Tucson crucifix draws faithful
By Nicole Santa Cruz
Los Angeles Times
TUCSON, Ariz. — For decades, the faithful say, a 1-foot-tall crucifix has been granting the wishes of people in need.
By the thousands, people have come to pray at El Senor de los Milagros — Lord of the Miracles — a shrine on the side of a one-story stucco home in a working-class Mexican-American neighborhood in Tucson. People have come from as far away as Germany to worship at the shrine, but most visitors come from Arizona and Mexico.
The carved wood sculpture, encased in glass, has been in the Romo family for five generations, said owner Pauline Romo.
The crucifix, which made its way to Tucson from Spain, is sacred in Tucson's Catholic community.
In appreciation, people have built and maintained the shrine for Romo.
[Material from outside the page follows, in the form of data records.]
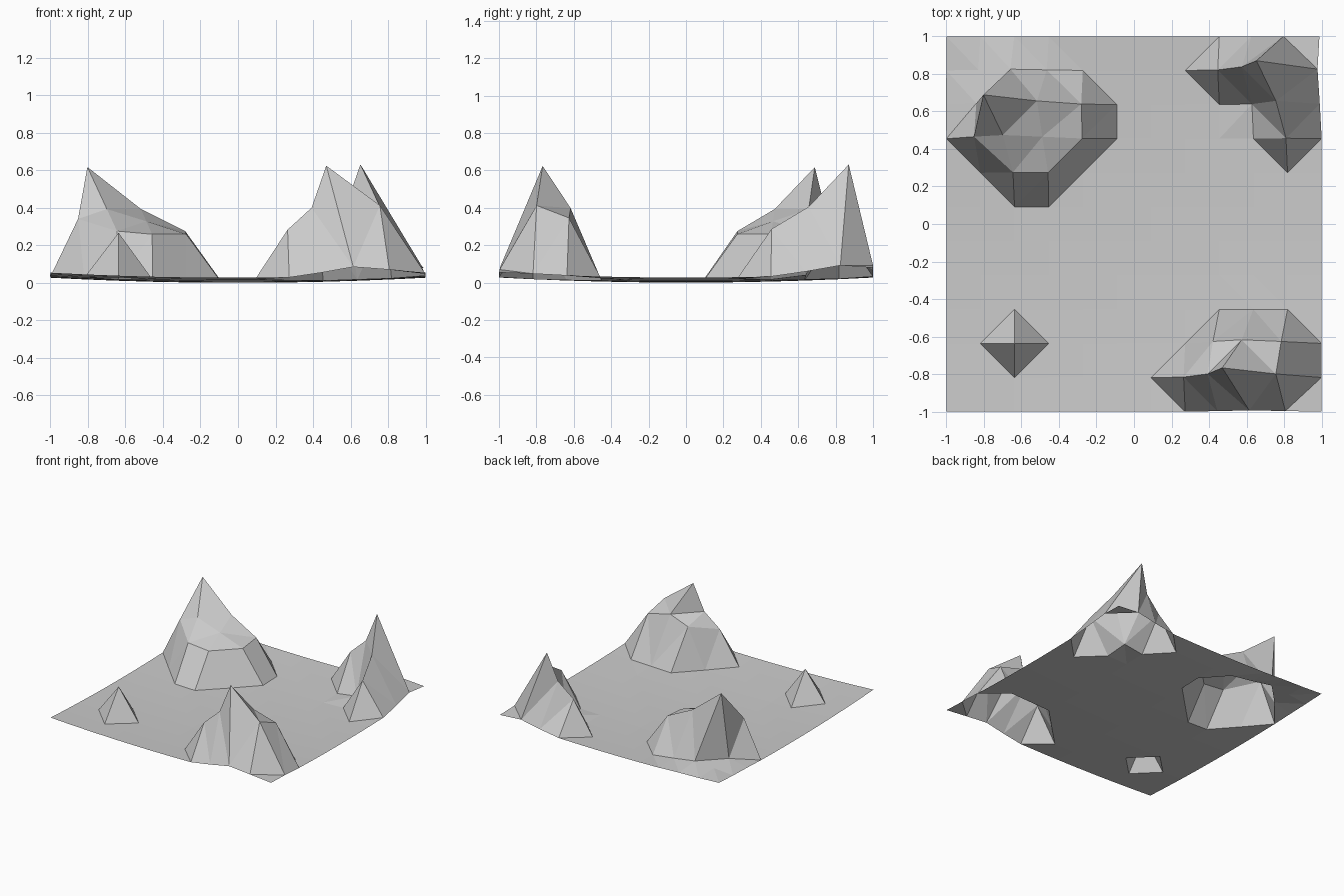
import bpy
import bmesh
from mathutils import Vector

CELLS = 11            # cells along each side of the sheet
STEP = 2 / CELLS
RAISE = 0.245         # height of the hill plateaus
PULL = Vector((-0.166, 0.052, 0.35))   # how each summit is dragged
REACH = 0.47          # radius of the soft pull

# Hills: {grid row: (first column, last column)}, and the summit's column and row
HILLS = [
    ({2: (2, 2)}, None),
    ({7: (2, 3), 8: (1, 4), 9: (2, 4)}, (2, 9)),
    ({1: (7, 10), 2: (8, 10)}, (9, 1)),
    ({8: (10, 10), 9: (10, 10), 10: (8, 10)}, (10, 10)),
]

cube = bpy.data.objects.get("Cube")
if cube:
    bpy.data.objects.remove(cube, do_unlink=True)

bm = bmesh.new()

# Gently dished ground sheet
grid = {}
for row in range(CELLS + 1):
    for col in range(CELLS + 1):
        x, y = col * STEP - 1, row * STEP - 1
        grid[col, row] = bm.verts.new((x, y, 0.027 * (x * x + y * y)))
for row in range(CELLS):
    for col in range(CELLS):
        bm.faces.new([grid[col, row], grid[col + 1, row],
                      grid[col + 1, row + 1], grid[col, row + 1]])

# Raised hill plateaus
for rows, summit in HILLS:
    for row, (first, last) in rows.items():
        for col in range(first, last + 1):
            grid[col, row].co.z += RAISE


def pull_summit(centre):
    """Drag a summit, with a sharp falloff to its surroundings."""
    for v in bm.verts:
        t = max(0, 1 - (v.co - centre).length / REACH)
        v.co += PULL * t * t
        v.co.y = min(v.co.y, 1)


# Leaning summits
for rows, summit in HILLS:
    if summit:
        pull_summit(grid[summit].co.copy())

# Split the faces across their shorter diagonal for crisp facets
bmesh.ops.triangulate(bm, faces=bm.faces[:], quad_method='SHORT_EDGE')
bm.normal_update()
low = min(v.co.z for v in bm.verts)
bmesh.ops.translate(bm, verts=bm.verts[:], vec=(0, 0, -low))

mesh = bpy.data.meshes.new("terrain")
bm.to_mesh(mesh)
bm.free()
terrain = bpy.data.objects.new("terrain", mesh)
bpy.context.collection.objects.link(terrain)

# Plain grey material
grey = bpy.data.materials.new("light grey")
grey.use_nodes = True
colour = (0.6, 0.6, 0.6, 1)
grey.diffuse_color = colour
grey.node_tree.nodes["Principled BSDF"].inputs["Base Color"].default_value = colour
mesh.materials.append(grey)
From the beige tile on the floor to the decorative ironwork painted black and gold, and the black leather benches for people to sit and pray, each component of the patio-like chapel was built by people who said God answered their prayers.
Southern Arizona is dotted with shrines. Often found in front yards or on the side of the road, many consist of just a cross or statue, sometimes decorated elaborately with flowers and candles. Such shrines are a common Mexican Catholic practice and are usually statements of thanks, said Jim Griffith, a retired folklorist who lives in Tucson.
"Tucson is jammed with them," Griffith said. "There are enough that every time I drive a new street in the southwest side of town, I find a new one."
Romo's more elaborate shrine is the site of weekly Masses and each year draws thousands of visitors, many of whom park in the unpaved lot next to Romo's house.
The shrine, Griffith said, is a "focus point for people to come and ask for help."
Romo, 84, is something of a Tucson legend. Her family has lived in the area since 1806. The spunky, auburn-haired woman was a rodeo queen in 1947 and designed jewelry at an elegant downtown shop.
Her shrine began as a result of what she calls a personal miracle.
In the 1970s, Romo was on her lunch break downtown, eating a piece of pineapple pie, when she started throwing up blood. The pie was laden with ground glass — later traced to a factory accident — and Romo's insides were torn up. Five doctors told her she wouldn't survive.
In the hospital, Romo pleaded with her mother to give her the statue, which had been in the family for generations.
"Give him to me," she recalled saying, "and I will show him to the world."
About 200 stitches and a plastic esophagus later, Romo opened the shrine on the side of her home.
Word spread, and people began to visit Romo's side yard to kneel before the crucifix and pray. Mass is celebrated there each Thursday evening.
Quinceaneras and weddings have been held there, and Romo said she sometimes doesn't even notice.
But what she does notice are the stories of miracles people have shared with her over the years.
There was the 3-year-old from Mexico who was shot in the mouth and had a bullet lodged in the back of her head. Now that child is 30, with a baby of her own. Her father bricked the floor of the shrine in thanks.
"Listen, who lives that gets shot in the mouth?" Romo said. "Tell me. Come on, that's a miracle."
Gesturing around the shrine in the crisp desert wind, Romo said she welcomes everyone, regardless of religious affiliation.
"I don't care how you worship him," she said.